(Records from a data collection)
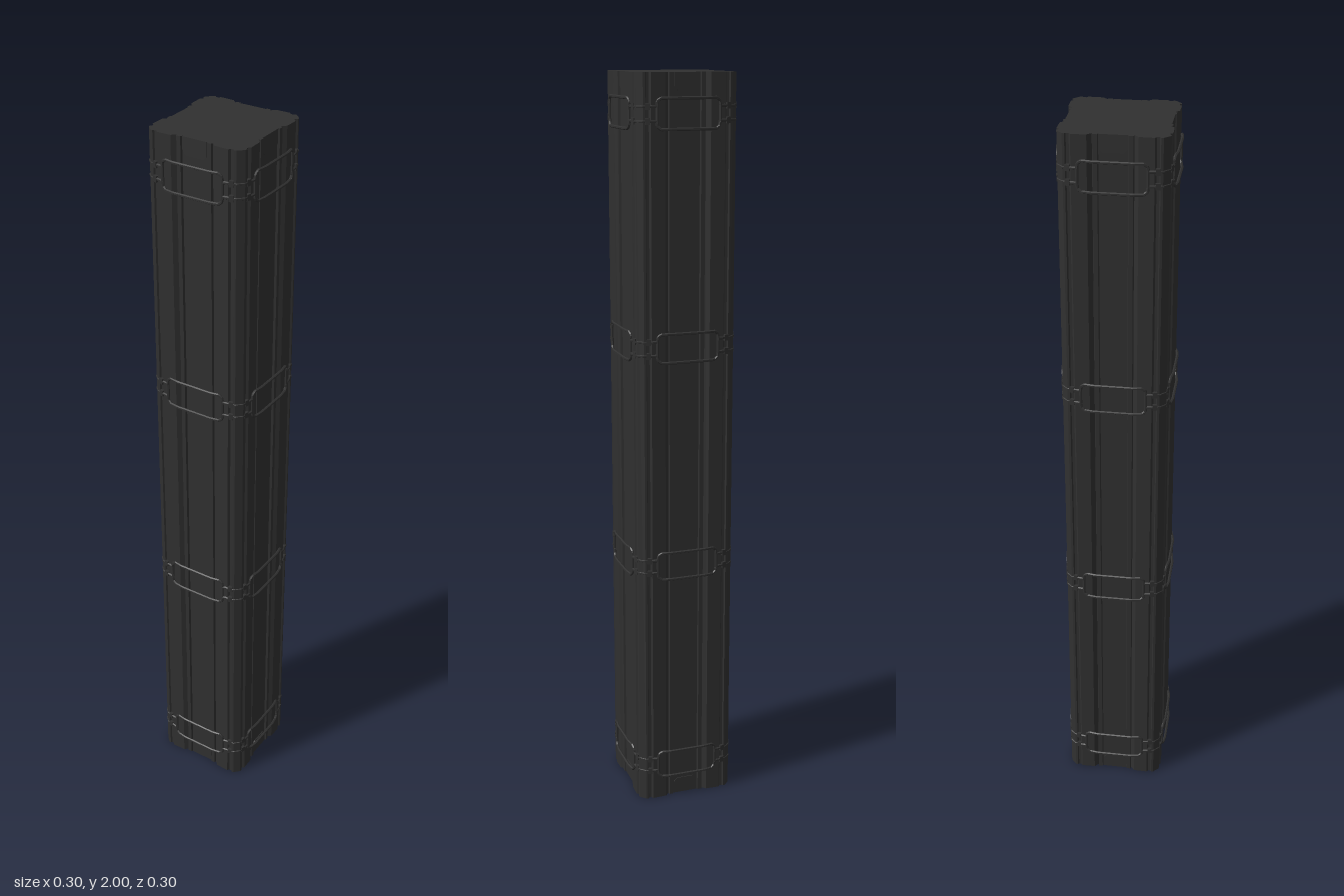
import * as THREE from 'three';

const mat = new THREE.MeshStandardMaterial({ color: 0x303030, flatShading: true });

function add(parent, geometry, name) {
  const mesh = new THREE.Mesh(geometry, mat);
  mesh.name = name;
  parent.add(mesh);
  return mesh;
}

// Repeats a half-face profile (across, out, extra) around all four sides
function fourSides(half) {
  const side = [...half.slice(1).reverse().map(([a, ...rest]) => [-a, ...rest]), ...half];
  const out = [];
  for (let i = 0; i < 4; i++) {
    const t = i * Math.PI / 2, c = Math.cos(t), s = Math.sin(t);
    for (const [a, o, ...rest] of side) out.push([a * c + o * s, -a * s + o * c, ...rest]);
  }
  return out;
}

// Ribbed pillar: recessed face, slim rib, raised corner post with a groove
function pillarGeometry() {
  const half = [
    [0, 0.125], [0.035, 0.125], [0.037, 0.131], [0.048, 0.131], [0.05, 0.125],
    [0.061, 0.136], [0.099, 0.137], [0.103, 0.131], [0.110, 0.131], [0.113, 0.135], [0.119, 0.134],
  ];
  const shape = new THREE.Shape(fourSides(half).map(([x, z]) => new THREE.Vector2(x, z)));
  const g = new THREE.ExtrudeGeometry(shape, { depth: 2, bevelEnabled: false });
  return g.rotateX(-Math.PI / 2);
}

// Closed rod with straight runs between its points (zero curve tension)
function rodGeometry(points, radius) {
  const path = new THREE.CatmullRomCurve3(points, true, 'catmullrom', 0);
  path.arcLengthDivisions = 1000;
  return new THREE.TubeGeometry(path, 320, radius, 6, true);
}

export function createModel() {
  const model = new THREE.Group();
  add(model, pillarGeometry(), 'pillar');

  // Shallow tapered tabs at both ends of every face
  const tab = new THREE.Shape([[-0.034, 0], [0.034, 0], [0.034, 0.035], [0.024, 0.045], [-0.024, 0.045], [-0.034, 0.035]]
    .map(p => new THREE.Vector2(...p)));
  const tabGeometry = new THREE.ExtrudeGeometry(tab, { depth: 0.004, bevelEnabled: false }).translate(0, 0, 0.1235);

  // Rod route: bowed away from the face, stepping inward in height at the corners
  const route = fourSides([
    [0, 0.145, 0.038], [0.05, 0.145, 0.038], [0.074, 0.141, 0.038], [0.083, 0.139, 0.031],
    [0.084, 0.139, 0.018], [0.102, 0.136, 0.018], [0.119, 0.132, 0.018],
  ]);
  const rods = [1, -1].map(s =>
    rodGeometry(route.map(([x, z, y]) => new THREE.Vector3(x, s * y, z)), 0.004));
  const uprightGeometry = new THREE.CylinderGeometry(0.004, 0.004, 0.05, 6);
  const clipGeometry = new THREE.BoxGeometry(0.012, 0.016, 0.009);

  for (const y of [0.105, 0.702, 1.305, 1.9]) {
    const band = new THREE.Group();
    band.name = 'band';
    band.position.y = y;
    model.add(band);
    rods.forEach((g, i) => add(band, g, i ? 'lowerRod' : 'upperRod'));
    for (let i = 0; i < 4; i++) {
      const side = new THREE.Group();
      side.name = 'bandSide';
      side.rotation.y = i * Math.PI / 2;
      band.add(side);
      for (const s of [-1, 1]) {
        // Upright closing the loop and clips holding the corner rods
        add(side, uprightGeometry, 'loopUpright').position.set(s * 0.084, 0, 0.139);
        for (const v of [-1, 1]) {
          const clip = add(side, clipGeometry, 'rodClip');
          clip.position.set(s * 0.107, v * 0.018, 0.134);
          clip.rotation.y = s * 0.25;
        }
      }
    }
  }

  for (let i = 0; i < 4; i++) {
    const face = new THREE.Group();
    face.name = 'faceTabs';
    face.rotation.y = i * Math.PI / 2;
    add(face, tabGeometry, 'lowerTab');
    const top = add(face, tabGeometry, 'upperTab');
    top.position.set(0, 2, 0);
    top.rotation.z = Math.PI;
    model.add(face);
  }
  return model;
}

▶ **Action item**: Across the data, tally the lines containing "face" and give back the number alone.

▶ **Answer space**: 10